Finally, what are you watching, reading, or listening to right now?
I’m currently making my way through the Godfather trilogy, and I just finished The Risk it Takes to Bloom by Raquel Willis. Willis is a Black trans woman who writes about the journey she takes to discover herself in the context of national events like the tragic Pulse night club shooting. Unfortunately, Black trans women often get pushed to the margins—in 2017, Willis was giving a speech at the Women’s March that was cut halfway through. Watching her share her experience of figuring out her sexual orientation and gender identity was really powerful.

Welcome to RHHD, Cameron—we’re glad you’re here!

Extreme Heat

Summer 2024 is shaping up to be a warm one, and here at RHHD, we know that extreme heat is a public health issue. In Virginia, more people receive care for heat-related illnesses when the temperatures climb to 86 degrees and higher—and we’re already seeing those kinds of temperatures.

The first step to protect yourself and your loved ones against heat-related illness is knowing when to take action. You can begin tracking extreme heat through the National Weather Service’s HeatRisk mapping tool. Knowing a few key terms will help you respond to extreme heat as it takes effect:

  • Heat Index: Our bodies get warmer the more humid it is, so the heat index measures both air temperature and relative humidity.
  • Excessive Heat Outlooks: Issued by the National Weather Service when the potential exists for an excessive heat event in the next 3-7 days.
  • Excessive Heat Watches: Issued by the National Weather Service when conditions are favorable for an excessive heat in the next 24 to 72 hours.
  • Excessive Heat Warning/Advisories: Issued by the National Weather Service when an excessive heat is expected in the next 36 hours.

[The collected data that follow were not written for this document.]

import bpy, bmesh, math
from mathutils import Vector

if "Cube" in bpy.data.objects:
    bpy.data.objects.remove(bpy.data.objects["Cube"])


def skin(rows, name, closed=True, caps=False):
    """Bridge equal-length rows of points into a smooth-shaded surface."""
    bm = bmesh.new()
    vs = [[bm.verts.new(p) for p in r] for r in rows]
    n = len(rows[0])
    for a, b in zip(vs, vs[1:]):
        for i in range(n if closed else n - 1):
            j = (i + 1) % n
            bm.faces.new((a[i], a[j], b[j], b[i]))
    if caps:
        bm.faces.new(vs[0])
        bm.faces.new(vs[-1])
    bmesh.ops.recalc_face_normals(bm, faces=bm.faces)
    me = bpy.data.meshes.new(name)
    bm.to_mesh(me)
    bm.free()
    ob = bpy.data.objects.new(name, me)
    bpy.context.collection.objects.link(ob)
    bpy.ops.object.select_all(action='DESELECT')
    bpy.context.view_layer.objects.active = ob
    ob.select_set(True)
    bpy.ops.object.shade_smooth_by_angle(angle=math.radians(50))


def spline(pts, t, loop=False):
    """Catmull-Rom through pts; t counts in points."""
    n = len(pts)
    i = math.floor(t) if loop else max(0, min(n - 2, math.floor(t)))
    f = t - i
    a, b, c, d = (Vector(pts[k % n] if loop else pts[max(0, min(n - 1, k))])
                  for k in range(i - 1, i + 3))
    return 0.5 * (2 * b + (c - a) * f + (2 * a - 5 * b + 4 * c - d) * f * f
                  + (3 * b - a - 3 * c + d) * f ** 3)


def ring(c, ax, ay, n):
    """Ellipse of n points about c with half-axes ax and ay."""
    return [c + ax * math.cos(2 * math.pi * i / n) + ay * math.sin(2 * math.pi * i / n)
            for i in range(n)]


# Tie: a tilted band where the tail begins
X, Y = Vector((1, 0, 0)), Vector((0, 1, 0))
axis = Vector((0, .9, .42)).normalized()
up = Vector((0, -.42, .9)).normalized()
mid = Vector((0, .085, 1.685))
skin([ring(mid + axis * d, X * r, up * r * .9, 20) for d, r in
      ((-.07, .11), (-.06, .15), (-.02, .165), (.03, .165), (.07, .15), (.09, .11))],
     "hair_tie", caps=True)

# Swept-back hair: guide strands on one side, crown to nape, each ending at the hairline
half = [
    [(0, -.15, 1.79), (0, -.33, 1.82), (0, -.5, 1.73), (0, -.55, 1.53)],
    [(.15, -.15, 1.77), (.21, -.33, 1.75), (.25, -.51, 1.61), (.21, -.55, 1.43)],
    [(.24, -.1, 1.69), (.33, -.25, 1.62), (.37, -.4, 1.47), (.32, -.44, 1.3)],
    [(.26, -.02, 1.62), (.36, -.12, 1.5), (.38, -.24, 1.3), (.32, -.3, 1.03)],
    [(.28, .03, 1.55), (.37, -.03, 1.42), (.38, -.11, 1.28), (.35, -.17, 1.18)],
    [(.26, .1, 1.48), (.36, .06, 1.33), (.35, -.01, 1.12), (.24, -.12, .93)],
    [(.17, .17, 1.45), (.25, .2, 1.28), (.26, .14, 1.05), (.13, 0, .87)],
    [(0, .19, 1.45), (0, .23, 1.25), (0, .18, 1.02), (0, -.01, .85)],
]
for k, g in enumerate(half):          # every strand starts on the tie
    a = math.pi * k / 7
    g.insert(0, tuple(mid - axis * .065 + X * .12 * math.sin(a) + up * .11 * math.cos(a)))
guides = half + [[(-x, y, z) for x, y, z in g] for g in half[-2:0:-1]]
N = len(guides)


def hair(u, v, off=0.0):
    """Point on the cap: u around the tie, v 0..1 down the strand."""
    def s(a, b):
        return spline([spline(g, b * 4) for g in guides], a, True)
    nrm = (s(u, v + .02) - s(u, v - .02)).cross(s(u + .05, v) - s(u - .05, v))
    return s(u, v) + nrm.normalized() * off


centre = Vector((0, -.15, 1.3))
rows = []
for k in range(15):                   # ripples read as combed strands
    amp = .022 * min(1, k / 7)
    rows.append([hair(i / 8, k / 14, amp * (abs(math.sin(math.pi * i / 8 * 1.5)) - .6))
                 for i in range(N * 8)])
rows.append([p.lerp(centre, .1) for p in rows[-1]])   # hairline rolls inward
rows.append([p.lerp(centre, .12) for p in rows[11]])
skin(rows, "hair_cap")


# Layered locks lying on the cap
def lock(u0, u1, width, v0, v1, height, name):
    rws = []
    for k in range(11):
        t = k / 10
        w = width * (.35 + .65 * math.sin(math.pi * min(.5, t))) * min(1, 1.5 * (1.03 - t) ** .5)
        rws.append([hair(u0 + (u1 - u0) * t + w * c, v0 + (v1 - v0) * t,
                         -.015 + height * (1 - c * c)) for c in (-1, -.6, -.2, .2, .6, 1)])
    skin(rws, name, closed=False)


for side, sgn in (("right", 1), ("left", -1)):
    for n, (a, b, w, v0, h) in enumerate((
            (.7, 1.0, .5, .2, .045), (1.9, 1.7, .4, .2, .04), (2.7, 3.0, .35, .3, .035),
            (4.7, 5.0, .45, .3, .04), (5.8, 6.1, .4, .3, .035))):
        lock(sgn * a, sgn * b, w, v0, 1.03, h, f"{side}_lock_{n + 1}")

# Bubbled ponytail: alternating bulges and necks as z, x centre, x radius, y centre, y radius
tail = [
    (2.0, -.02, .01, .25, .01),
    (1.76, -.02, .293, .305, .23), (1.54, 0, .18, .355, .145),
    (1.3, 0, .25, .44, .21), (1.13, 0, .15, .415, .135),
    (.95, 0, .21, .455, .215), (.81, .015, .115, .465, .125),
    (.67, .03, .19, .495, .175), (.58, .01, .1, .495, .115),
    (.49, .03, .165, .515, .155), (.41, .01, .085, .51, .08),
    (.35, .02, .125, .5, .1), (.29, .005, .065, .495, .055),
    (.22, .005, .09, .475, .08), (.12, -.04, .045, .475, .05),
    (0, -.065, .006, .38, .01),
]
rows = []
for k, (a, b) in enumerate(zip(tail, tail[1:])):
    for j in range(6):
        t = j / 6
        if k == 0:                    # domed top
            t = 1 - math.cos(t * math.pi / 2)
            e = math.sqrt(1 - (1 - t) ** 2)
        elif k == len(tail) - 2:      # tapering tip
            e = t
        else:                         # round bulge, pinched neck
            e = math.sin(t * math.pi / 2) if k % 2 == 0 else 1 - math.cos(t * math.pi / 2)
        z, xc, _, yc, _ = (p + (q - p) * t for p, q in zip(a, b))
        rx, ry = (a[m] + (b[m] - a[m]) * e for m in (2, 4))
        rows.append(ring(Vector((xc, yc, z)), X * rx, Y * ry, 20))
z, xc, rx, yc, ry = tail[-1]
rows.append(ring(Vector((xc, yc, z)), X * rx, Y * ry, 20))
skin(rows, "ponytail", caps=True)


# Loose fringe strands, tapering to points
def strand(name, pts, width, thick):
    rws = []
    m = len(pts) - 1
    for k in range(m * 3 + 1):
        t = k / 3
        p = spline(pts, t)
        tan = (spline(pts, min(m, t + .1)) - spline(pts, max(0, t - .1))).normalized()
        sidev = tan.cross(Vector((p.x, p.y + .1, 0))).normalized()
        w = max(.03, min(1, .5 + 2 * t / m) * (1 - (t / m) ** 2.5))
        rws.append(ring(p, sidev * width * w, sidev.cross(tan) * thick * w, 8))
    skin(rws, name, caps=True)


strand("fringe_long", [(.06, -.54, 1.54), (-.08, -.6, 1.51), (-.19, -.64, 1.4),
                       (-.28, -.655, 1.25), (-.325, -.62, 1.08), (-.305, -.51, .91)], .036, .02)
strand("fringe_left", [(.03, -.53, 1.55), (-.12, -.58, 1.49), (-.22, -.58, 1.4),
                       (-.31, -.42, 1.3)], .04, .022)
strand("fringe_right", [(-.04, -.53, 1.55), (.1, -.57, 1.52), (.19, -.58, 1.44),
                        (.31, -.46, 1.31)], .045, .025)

Paying attention to both the temperature and the heat index will help you make healthy decisions as our days get warmer and warmer. And keep an eye on this newsletter for heat-related advice all summer long.